RECORDS FOR THIS EXERCISE:

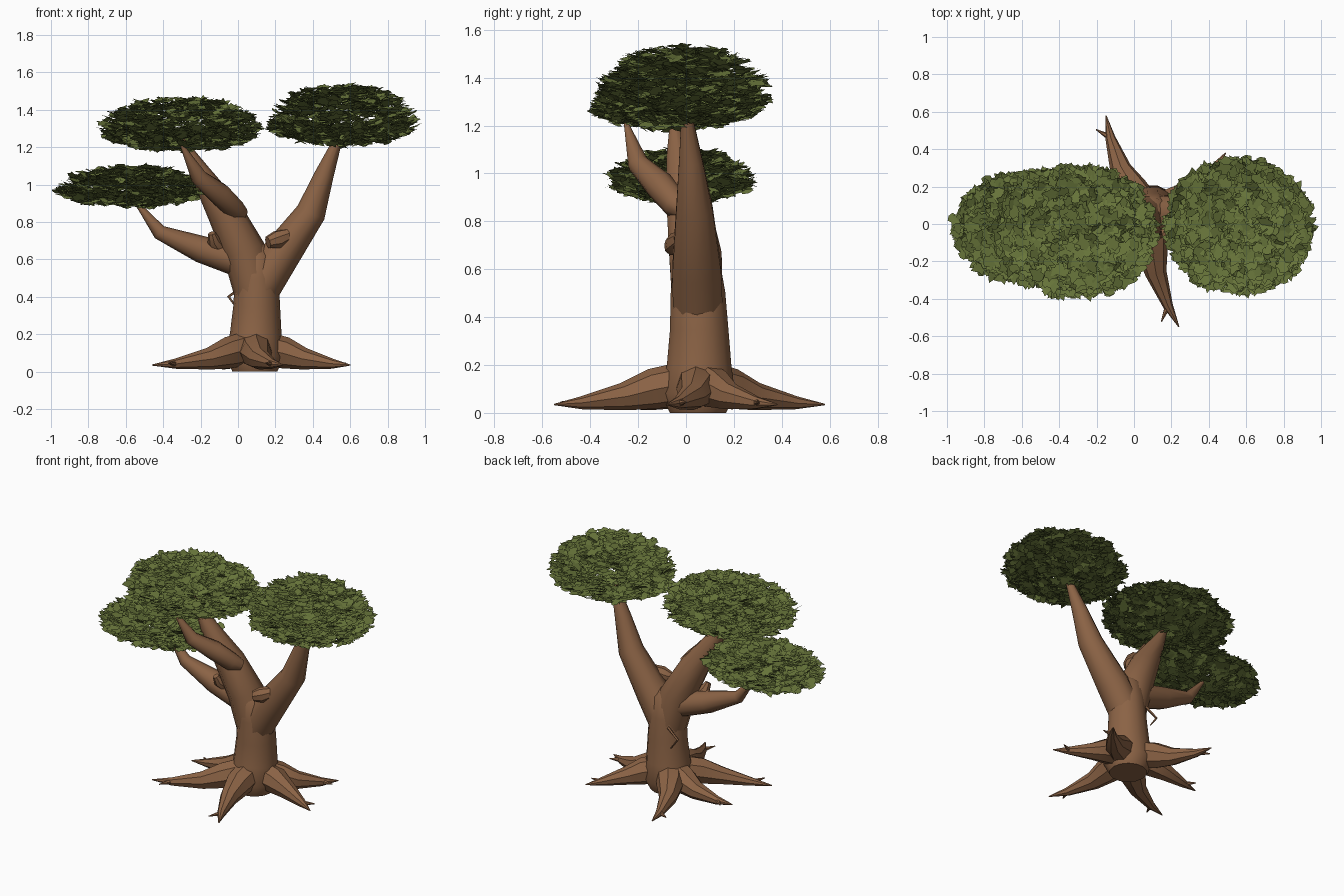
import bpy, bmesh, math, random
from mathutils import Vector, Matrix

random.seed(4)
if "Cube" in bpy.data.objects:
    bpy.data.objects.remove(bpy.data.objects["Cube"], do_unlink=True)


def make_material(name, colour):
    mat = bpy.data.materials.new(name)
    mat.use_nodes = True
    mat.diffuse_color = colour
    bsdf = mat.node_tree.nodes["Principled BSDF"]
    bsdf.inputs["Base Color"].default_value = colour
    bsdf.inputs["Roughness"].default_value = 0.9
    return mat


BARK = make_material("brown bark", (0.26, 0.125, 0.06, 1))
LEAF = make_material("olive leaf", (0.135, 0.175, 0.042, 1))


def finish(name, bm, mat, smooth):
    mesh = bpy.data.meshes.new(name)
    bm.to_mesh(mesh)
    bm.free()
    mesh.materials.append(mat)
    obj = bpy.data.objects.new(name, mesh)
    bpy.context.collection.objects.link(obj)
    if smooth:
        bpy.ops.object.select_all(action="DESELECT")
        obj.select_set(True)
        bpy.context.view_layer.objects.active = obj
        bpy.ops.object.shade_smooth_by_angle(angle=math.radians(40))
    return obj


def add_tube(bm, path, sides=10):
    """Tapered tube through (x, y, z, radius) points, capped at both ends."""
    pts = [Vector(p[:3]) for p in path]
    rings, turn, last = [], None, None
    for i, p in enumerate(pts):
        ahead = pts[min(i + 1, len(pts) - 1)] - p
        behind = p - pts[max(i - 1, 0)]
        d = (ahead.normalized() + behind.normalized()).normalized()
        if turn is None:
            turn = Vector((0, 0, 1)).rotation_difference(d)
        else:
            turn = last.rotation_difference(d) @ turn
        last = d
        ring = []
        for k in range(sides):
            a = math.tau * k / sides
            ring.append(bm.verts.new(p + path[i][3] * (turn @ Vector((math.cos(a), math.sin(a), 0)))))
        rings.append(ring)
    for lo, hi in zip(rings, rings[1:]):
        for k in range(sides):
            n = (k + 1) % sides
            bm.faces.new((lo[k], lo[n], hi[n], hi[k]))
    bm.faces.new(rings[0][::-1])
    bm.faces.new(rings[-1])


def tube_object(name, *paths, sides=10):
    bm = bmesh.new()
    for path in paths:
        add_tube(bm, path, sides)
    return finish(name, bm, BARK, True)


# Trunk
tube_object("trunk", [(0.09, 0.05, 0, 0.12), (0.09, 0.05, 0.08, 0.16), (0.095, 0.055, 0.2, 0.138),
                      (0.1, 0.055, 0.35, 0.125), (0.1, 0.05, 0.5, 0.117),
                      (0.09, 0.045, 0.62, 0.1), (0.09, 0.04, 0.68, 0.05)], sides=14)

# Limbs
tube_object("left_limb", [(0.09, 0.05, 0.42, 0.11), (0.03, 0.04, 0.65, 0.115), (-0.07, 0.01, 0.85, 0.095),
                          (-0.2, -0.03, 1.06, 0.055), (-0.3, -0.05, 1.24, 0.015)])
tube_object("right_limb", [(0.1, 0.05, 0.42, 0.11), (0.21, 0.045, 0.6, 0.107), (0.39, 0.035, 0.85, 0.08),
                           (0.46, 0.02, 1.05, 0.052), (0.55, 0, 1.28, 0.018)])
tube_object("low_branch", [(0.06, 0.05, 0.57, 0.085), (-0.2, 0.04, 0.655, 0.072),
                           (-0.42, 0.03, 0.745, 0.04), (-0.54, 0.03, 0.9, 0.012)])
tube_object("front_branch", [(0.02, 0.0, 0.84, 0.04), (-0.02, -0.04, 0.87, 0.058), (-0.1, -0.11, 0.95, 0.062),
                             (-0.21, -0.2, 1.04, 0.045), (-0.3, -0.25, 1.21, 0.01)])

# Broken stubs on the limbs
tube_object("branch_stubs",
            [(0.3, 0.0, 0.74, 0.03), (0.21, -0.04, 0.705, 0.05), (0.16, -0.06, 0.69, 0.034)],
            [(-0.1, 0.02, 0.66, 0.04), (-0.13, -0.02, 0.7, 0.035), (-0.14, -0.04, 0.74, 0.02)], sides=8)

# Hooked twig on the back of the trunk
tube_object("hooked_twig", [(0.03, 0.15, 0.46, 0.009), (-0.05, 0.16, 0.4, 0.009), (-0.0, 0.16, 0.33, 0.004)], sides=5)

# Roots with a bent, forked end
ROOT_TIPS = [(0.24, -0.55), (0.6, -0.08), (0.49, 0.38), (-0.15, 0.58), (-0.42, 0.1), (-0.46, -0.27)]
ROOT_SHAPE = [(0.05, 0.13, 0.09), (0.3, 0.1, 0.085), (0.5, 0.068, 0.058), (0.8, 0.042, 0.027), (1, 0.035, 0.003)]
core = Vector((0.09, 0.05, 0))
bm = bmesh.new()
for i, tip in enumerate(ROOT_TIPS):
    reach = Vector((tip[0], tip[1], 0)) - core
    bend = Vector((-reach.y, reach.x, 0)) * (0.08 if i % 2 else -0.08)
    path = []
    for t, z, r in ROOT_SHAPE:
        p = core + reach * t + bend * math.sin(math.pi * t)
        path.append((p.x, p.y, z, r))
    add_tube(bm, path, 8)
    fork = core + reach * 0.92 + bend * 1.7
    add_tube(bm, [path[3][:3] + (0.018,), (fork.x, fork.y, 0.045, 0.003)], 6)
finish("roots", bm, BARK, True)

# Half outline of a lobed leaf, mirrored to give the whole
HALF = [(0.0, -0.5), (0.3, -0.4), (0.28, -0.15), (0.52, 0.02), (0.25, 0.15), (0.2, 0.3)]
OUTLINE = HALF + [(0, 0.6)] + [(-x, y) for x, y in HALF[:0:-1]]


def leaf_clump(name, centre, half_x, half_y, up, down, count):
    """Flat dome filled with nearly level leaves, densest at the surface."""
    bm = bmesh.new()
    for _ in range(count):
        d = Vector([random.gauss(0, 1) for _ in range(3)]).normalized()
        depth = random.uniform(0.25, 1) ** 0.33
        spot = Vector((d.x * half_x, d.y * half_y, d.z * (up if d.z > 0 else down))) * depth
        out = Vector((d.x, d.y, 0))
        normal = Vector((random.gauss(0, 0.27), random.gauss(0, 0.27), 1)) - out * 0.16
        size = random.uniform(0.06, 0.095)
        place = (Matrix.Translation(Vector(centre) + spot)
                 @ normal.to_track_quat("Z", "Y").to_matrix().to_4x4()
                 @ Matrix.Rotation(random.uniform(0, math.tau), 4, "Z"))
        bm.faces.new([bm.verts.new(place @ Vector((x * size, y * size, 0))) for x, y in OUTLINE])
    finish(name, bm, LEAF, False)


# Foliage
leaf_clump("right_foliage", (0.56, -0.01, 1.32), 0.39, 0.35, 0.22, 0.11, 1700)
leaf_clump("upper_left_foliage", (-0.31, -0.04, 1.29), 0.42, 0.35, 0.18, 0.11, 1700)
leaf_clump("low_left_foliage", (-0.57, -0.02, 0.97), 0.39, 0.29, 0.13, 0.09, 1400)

BRIEF: Task for the records above: copy every line in which the word "bsdf" occurs.

OUTPUT OF THE EXERCISE:
    bsdf = mat.node_tree.nodes["Principled BSDF"]
    bsdf.inputs["Base Color"].default_value = colour
    bsdf.inputs["Roughness"].default_value = 0.9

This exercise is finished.